» **Task directions**: Search the entries for the word "rings". Copy each line in which it is found.

___ Material for this exercise

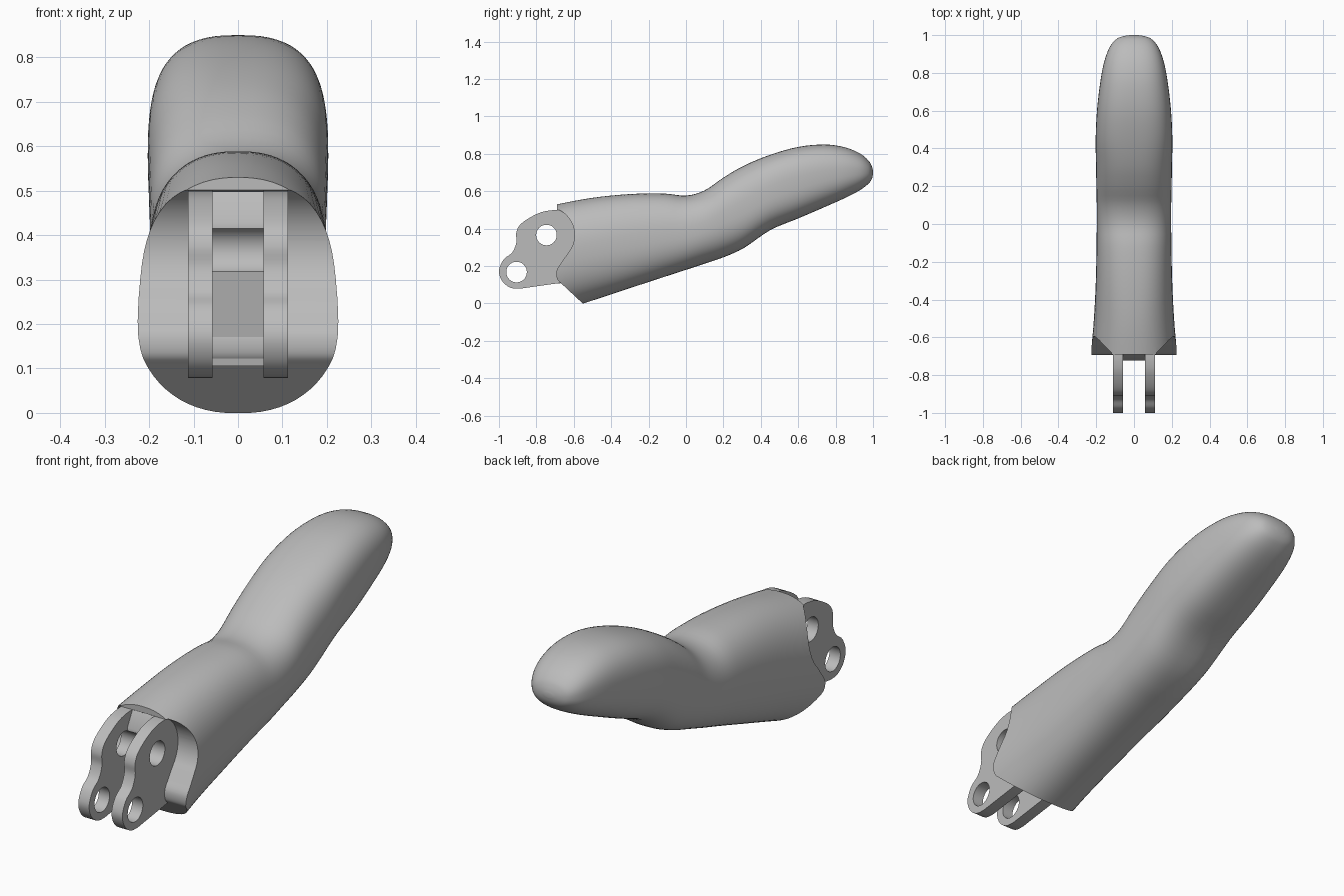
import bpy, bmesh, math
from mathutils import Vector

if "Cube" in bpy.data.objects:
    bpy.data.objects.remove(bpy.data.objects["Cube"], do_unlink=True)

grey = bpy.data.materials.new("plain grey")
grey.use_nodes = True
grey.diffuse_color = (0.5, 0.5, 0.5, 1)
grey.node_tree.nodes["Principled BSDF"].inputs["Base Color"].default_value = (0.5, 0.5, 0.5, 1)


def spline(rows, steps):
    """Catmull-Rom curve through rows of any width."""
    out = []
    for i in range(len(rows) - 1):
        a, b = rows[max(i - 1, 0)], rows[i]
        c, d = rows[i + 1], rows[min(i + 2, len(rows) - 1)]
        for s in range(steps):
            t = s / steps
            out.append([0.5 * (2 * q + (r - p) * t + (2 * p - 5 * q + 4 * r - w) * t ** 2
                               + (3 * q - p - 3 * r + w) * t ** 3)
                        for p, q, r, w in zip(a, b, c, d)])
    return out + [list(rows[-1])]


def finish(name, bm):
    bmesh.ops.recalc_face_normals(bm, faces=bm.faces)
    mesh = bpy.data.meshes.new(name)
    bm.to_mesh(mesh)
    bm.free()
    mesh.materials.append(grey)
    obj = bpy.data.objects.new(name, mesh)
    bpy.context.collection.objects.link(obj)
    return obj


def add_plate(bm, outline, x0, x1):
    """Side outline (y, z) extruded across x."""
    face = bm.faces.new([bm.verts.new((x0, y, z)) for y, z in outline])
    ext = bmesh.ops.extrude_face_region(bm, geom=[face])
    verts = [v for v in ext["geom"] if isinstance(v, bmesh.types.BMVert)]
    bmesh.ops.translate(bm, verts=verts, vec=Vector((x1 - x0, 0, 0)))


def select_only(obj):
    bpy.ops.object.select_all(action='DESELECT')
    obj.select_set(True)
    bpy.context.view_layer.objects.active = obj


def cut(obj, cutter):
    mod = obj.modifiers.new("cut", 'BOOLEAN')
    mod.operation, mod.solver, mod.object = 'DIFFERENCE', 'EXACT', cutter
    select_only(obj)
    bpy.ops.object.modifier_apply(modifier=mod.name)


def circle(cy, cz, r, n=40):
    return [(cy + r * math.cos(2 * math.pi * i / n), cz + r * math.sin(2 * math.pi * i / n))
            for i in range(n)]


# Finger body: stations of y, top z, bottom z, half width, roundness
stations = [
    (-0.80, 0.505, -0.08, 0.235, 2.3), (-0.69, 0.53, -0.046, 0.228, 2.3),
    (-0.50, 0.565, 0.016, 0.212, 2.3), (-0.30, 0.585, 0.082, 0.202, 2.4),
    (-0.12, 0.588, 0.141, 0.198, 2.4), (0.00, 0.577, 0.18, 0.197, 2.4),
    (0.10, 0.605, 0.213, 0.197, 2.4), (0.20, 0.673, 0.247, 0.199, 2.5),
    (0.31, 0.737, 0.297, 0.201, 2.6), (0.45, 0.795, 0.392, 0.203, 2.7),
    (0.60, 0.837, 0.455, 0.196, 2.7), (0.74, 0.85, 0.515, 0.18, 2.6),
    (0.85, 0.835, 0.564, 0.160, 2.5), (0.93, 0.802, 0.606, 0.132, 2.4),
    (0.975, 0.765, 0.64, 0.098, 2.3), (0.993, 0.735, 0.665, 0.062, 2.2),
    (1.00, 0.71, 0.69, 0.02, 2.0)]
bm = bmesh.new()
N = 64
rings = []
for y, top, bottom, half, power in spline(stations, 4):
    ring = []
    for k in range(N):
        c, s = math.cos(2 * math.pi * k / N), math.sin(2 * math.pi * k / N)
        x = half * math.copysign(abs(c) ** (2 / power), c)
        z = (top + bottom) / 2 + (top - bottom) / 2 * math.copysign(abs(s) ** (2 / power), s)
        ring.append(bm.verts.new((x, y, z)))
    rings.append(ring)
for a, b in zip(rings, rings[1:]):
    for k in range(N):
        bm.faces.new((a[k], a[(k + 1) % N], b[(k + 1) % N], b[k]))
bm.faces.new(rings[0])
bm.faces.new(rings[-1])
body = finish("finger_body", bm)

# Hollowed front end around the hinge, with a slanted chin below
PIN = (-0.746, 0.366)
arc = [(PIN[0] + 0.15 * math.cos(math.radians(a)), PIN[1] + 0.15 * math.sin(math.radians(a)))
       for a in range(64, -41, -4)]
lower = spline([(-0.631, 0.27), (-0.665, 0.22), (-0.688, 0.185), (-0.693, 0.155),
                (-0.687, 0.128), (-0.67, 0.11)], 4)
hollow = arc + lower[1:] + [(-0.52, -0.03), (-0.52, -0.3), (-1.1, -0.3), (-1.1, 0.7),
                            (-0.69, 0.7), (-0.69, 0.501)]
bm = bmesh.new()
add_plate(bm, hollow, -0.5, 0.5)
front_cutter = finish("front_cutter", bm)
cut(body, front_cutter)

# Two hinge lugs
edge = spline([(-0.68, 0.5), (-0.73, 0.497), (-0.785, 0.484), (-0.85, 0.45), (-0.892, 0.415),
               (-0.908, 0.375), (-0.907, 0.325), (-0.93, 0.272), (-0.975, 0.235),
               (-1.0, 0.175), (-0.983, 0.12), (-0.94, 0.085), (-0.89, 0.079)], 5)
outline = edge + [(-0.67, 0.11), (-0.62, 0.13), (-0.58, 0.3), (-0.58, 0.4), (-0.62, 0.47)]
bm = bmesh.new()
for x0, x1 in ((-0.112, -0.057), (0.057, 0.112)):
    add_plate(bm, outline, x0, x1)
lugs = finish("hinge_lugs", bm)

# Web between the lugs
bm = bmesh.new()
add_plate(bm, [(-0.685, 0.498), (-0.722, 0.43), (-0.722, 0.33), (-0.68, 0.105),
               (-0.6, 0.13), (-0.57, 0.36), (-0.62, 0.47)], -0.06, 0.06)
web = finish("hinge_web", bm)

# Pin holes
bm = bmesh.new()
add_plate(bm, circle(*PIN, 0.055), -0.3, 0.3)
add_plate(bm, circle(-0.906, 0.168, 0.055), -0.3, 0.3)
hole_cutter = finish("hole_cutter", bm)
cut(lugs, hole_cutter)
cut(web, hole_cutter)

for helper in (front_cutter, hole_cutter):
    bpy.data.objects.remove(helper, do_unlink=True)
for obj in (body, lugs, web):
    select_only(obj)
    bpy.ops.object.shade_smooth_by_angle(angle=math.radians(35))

______
___ Material for this exercise

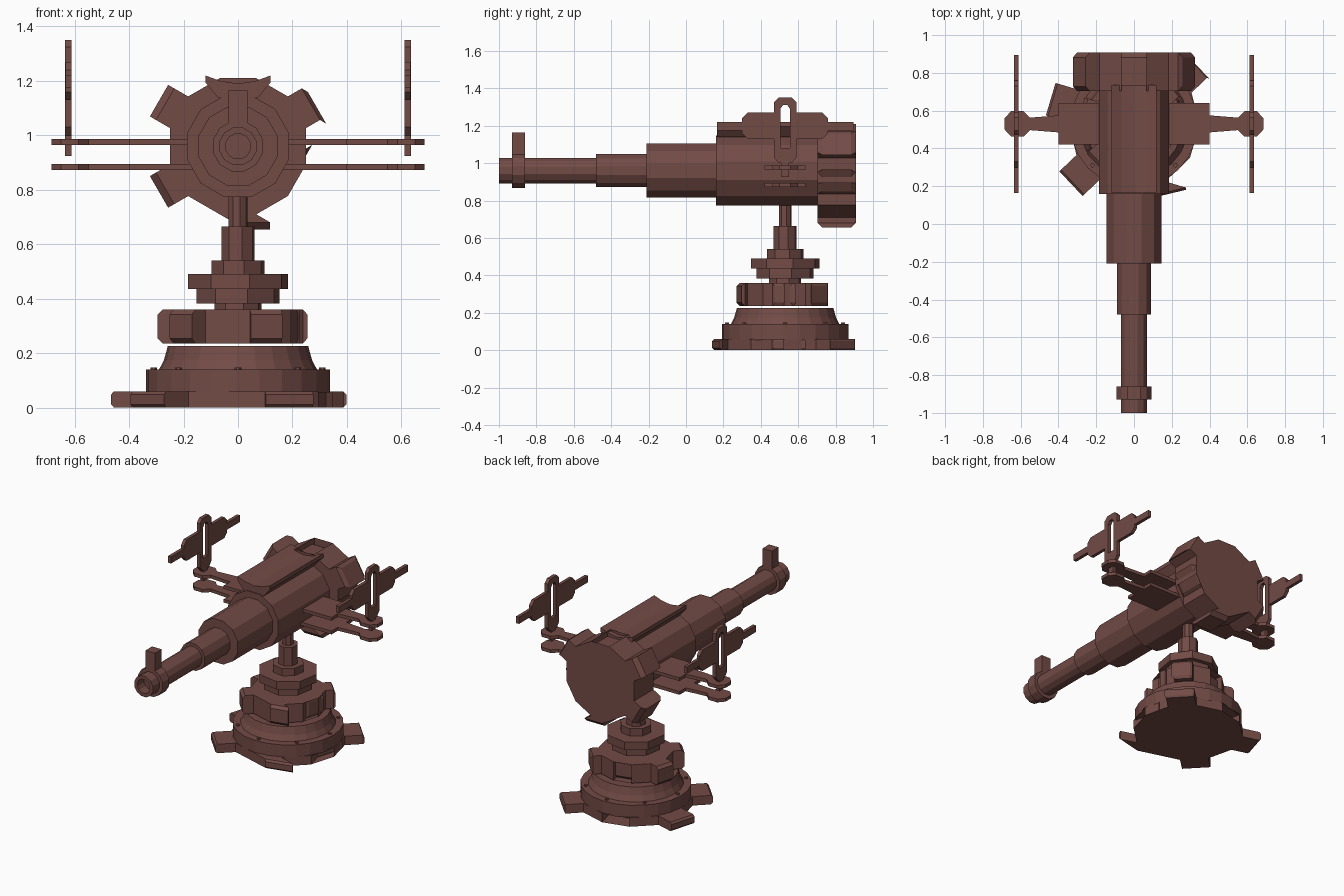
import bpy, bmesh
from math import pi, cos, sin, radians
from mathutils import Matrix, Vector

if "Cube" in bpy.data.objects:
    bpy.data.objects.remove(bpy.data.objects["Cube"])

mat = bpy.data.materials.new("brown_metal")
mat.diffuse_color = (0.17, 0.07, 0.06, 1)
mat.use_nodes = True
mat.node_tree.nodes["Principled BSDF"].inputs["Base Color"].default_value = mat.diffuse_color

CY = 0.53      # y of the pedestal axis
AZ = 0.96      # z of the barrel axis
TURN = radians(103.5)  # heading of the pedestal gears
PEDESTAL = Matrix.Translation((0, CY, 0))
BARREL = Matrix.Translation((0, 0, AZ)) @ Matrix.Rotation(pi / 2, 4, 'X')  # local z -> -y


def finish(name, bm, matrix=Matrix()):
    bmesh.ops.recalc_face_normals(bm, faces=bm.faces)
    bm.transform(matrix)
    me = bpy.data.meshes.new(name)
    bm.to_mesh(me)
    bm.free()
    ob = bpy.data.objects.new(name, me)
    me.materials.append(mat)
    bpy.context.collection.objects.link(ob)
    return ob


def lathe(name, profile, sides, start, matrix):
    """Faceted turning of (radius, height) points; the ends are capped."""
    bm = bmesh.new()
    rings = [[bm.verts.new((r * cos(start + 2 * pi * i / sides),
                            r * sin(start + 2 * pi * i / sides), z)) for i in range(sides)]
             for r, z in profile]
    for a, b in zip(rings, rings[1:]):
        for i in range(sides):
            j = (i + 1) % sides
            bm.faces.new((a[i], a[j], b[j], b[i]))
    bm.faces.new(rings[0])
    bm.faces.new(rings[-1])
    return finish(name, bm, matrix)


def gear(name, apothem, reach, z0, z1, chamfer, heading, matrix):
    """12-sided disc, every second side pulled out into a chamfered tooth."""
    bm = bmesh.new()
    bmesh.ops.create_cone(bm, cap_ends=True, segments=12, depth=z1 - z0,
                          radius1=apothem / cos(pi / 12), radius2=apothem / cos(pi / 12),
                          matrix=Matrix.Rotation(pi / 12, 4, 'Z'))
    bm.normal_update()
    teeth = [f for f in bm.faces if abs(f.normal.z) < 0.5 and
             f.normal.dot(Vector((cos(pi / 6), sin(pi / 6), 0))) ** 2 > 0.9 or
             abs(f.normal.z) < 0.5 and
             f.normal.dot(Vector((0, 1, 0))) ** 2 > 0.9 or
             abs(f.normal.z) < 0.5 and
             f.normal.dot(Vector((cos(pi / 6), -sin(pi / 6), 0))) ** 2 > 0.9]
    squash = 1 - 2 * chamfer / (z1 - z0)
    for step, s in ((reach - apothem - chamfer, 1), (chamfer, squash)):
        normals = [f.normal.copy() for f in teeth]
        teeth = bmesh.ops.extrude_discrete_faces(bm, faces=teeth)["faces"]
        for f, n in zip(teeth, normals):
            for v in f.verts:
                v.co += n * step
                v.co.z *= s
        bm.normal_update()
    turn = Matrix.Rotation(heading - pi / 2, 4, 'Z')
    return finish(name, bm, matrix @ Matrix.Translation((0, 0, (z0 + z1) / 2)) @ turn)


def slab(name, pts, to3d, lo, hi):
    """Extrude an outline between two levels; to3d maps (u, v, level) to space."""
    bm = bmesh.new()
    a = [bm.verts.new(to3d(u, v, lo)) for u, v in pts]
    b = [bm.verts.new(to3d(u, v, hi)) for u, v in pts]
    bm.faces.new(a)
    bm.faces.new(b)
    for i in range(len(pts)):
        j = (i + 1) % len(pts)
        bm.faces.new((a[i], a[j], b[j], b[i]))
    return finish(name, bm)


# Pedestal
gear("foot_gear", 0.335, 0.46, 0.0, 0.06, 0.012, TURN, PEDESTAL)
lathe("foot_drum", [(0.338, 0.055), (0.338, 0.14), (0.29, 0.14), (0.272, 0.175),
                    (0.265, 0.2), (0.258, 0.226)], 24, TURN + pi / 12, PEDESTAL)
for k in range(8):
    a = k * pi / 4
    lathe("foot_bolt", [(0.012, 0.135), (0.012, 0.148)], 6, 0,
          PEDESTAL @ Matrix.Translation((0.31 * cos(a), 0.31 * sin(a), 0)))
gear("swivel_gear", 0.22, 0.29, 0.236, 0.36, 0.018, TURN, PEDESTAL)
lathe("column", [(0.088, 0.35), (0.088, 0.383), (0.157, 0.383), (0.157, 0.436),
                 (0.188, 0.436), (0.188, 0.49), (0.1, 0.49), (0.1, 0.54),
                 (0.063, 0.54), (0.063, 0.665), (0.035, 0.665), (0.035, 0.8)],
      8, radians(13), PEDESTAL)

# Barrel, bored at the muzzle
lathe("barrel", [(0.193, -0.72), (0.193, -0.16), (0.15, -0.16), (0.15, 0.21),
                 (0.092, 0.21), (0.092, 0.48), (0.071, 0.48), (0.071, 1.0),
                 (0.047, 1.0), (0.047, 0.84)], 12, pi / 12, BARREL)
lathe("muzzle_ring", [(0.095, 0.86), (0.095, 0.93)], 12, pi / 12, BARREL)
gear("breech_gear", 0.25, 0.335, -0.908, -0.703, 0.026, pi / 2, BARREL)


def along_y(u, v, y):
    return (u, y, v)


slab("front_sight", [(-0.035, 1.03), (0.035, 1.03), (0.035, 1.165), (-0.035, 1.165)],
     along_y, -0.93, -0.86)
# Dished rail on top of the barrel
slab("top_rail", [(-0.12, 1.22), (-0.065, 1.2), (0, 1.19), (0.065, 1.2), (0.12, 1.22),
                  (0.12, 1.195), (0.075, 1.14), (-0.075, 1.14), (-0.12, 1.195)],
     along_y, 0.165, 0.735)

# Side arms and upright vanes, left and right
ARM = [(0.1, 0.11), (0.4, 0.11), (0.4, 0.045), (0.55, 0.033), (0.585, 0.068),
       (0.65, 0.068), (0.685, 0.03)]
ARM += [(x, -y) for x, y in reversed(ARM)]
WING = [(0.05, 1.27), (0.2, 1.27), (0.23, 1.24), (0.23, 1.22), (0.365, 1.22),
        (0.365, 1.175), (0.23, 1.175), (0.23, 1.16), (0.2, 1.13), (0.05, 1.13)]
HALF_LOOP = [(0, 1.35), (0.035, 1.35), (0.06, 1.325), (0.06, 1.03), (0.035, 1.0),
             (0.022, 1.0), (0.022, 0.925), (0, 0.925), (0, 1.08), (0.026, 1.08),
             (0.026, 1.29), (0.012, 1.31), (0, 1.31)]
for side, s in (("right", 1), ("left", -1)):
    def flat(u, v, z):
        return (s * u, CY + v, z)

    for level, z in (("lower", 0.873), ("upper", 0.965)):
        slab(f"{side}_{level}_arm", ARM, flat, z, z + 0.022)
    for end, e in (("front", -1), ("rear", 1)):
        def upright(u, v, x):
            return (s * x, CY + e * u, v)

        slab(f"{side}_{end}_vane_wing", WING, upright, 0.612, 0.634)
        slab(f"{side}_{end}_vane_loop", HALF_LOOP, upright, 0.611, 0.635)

______

» **Response to the exercise**:
rings = []
    rings.append(ring)
for a, b in zip(rings, rings[1:]):
bm.faces.new(rings[0])
bm.faces.new(rings[-1])
    rings = [[bm.verts.new((r * cos(start + 2 * pi * i / sides),
    for a, b in zip(rings, rings[1:]):
    bm.faces.new(rings[0])
    bm.faces.new(rings[-1])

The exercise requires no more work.